Eleanor CheethamAutumn, Garden
An Autumn Wreath

Hanging a wreath to welcome visitors is such an easy way to bring nature into the home; it acts as a reminder, too, of the seasonal changes as we hurtle head first through yet another year. Creating an autumn wreath has long been top of my to do list, and last week, as the morning of Halloween dawned and copper and claret leaves fluttered around the garden, I decided I would put it off no longer. I spent a happy half hour searching for materials, and although I had been planning to create the wreath inside, it was so warm I remained in the garden, making the whole process seem even more peaceful and gratifying.

I started, then, by searching through the garden for branches and berries to use, and managed to find an interesting mix of hedgerow clippings and herb patch discoveries (rosemary proved a particularly useful filler, and smells delectable). I then picked a couple of pieces of holly and added conifer foliage for a brighter green colour to lighten the overall effect.

For the base I used a willow wreath that I bought from a local shop last year (see here for similar), but you could use a wire one if you prefer.

Wicker wreaths are so easy to work with, so in the end I used no string or method to attach everything together other than sliding in the stems and branches between the wicker. I began with the foliage and longer stems before adding the holly and berries at the end.

It really was as simple as that! What do you think of the finished wreath?

What I love is that I can remove and add foliage and berries as the month progresses and nature begins to adapt to the fall of the year. I'll be using the same base for my Christmas wreath too, but adapting the style and colours to fit the festive season.

Do any of you display wreaths throughout the year?

Wandering in the Woods

Hearing the crunch of crisp autumnal leaves under your wellies as you stomp through the countryside has got to be one of life's greatest simple pleasures. The russet and honeyed hues of nature can lift even the gloomiest of skies, but last weekend we were lucky enough to choose a day to revel in these seasonal joys when the sun sat still all day long, and warmed us through our many layers of clothing.

Nestled in the heart of Lincolnshire on the edge of the picturesque Wolds is a small wood where you can crunch leaves and wander beneath the vast canopy of trees to your heart's content. Usually a spot heralding the start of a biking route, Willingham Woods is actually a small slice of countryside where you can escape and explore all year round, though it holds a particular ethereal beauty during the autumn months. You can also take the opportunity (as we did) for an al-fresco hot chocolate still piping hot from the flask and somehow more enjoyable because it is consumed outside.
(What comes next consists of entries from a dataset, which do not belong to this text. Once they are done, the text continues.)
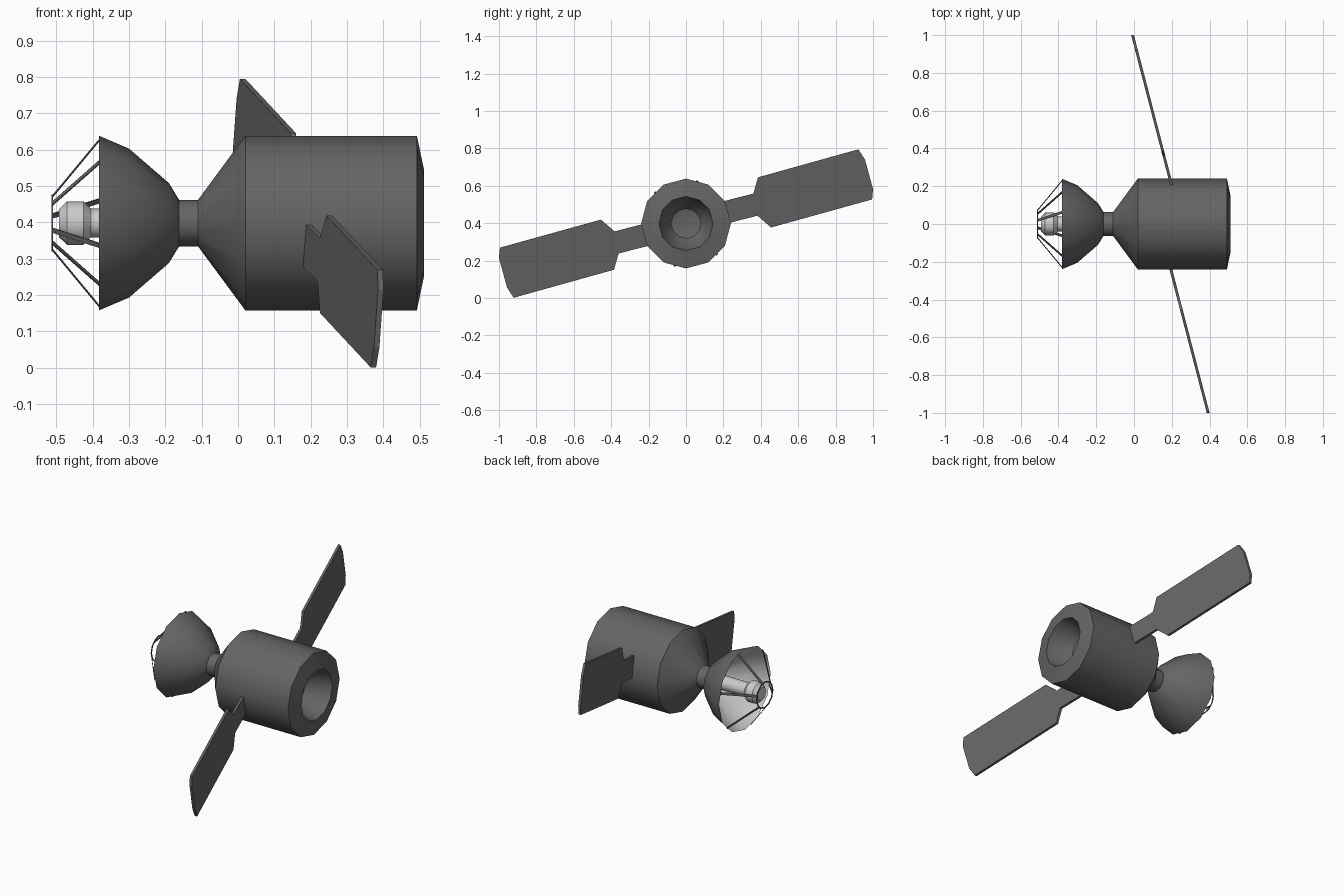
import bpy, bmesh
from math import sin, cos, pi, radians
from mathutils import Vector

if "Cube" in bpy.data.objects:
    bpy.data.objects.remove(bpy.data.objects["Cube"])

ZC = 0.398      # height of the long axis
SIDES = 12

dark = bpy.data.materials.new("dark_grey")
dark.diffuse_color = (0.13, 0.13, 0.13, 1)
dark.use_nodes = True
dark.node_tree.nodes["Principled BSDF"].inputs["Base Color"].default_value = dark.diffuse_color


def finish(name, bm, mat=None, smooth=True):
    mesh = bpy.data.meshes.new(name)
    bm.to_mesh(mesh)
    bm.free()
    ob = bpy.data.objects.new(name, mesh)
    bpy.context.collection.objects.link(ob)
    if mat:
        mesh.materials.append(mat)
    if smooth:
        bpy.ops.object.select_all(action='DESELECT')
        ob.select_set(True)
        bpy.context.view_layer.objects.active = ob
        bpy.ops.object.shade_smooth_by_angle(angle=radians(35))
    return ob


def ring_point(x, r, a):
    return Vector((x, -r * sin(a), ZC + r * cos(a)))


def lathe(name, profile, mat=None):
    """Turn (x, radius) points about the long axis; -x direction faces outward."""
    bm = bmesh.new()
    rows = [[bm.verts.new(ring_point(x, r, 2 * pi * k / SIDES)) for k in range(SIDES)]
            for x, r in profile]
    for p, q in zip(rows, rows[1:]):
        for k in range(SIDES):
            n = (k + 1) % SIDES
            bm.faces.new((p[k], q[k], q[n], p[n]))
    bmesh.ops.remove_doubles(bm, verts=bm.verts, dist=1e-5)
    return finish(name, bm, mat)


# Main body with hollow rear opening, cone and neck
lathe("main_body", [(0.36, 0), (0.38, 0.08), (0.44, 0.125), (0.512, 0.145), (0.492, 0.24),
                    (0.02, 0.24), (-0.11, 0.064), (-0.162, 0.064)], dark)

# Dish: dark shell outside, pale reflector inside
lathe("dish_shell", [(-0.162, 0.064), (-0.19, 0.11), (-0.30, 0.205), (-0.382, 0.24)], dark)
lathe("dish_reflector", [(-0.382, 0.24), (-0.30, 0.198), (-0.19, 0.10), (-0.175, 0)])

# Feed horn in the middle of the dish
lathe("feed_horn", [(-0.178, 0.04), (-0.405, 0.04), (-0.425, 0.06), (-0.47, 0.06),
                    (-0.493, 0.038), (-0.493, 0)])

# Front ring and the six flat struts that carry it
lathe("front_ring", [(-0.509, 0.078), (-0.513, 0.078), (-0.513, 0.071),
                     (-0.509, 0.071), (-0.509, 0.078)], dark)
bm = bmesh.new()
for k in range(6):
    a = radians(45 + 60 * k)
    start, end = ring_point(-0.382, 0.236, a), ring_point(-0.511, 0.075, a)
    side = Vector((0, -cos(a), -sin(a))) * 0.007
    up = (end - start).cross(side).normalized() * 0.0015
    ends = [[bm.verts.new(c + side * s + up * u)
             for s, u in ((-1, -1), (1, -1), (1, 1), (-1, 1))] for c in (start, end)]
    bm.faces.new(ends[0])
    bm.faces.new(ends[1])
    for i in range(4):
        j = (i + 1) % 4
        bm.faces.new((ends[0][i], ends[0][j], ends[1][j], ends[1][i]))
bmesh.ops.recalc_face_normals(bm, faces=bm.faces)
finish("dish_struts", bm, dark, smooth=False)

# Solar panels: one (y, z) outline, the second point-mirrored through the body
OUTLINE = [(0.18, 0.512), (0.36, 0.558), (0.385, 0.645), (0.922, 0.795), (0.957, 0.74),
           (1.0, 0.582), (0.995, 0.527), (0.455, 0.377), (0.382, 0.44), (0.18, 0.388)]
for name, s in (("panel_back", 1), ("panel_front", -1)):
    bm = bmesh.new()
    pts = [(0.1925 - s * 0.26 * (y - 0.23), s * y, ZC + s * (z - ZC)) for y, z in OUTLINE]
    face = bm.faces.new([bm.verts.new((x - 0.0075, y, z)) for x, y, z in pts])
    ext = bmesh.ops.extrude_face_region(bm, geom=[face], use_keep_orig=True)
    bmesh.ops.translate(bm, vec=(0.015, 0, 0),
                        verts=[g for g in ext["geom"] if isinstance(g, bmesh.types.BMVert)])
    bmesh.ops.recalc_face_normals(bm, faces=bm.faces)
    finish(name, bm, dark, smooth=False)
The rolling fields of the Wolds stretch out like a muddied patchwork quilt in the distance, but inside the wood everything is dense and earthy. Scarlet berries lace the branches that lead you down windy paths, and you are followed only by the rustle of pigeons as they spring from their perches high above the ground. Bella (the pup) was terribly excited as it was her first exploration of the woods, and seeing her paw at the leaves and test the waters of the stream was a joy and we felt like proud parents showing her off to the world.

It's not that having a dog forces us to do things and go places we wouldn't normally, it simply means we are more likely to create opportunities to explore both the surrounding countryside, and the seasons. What could be better than that?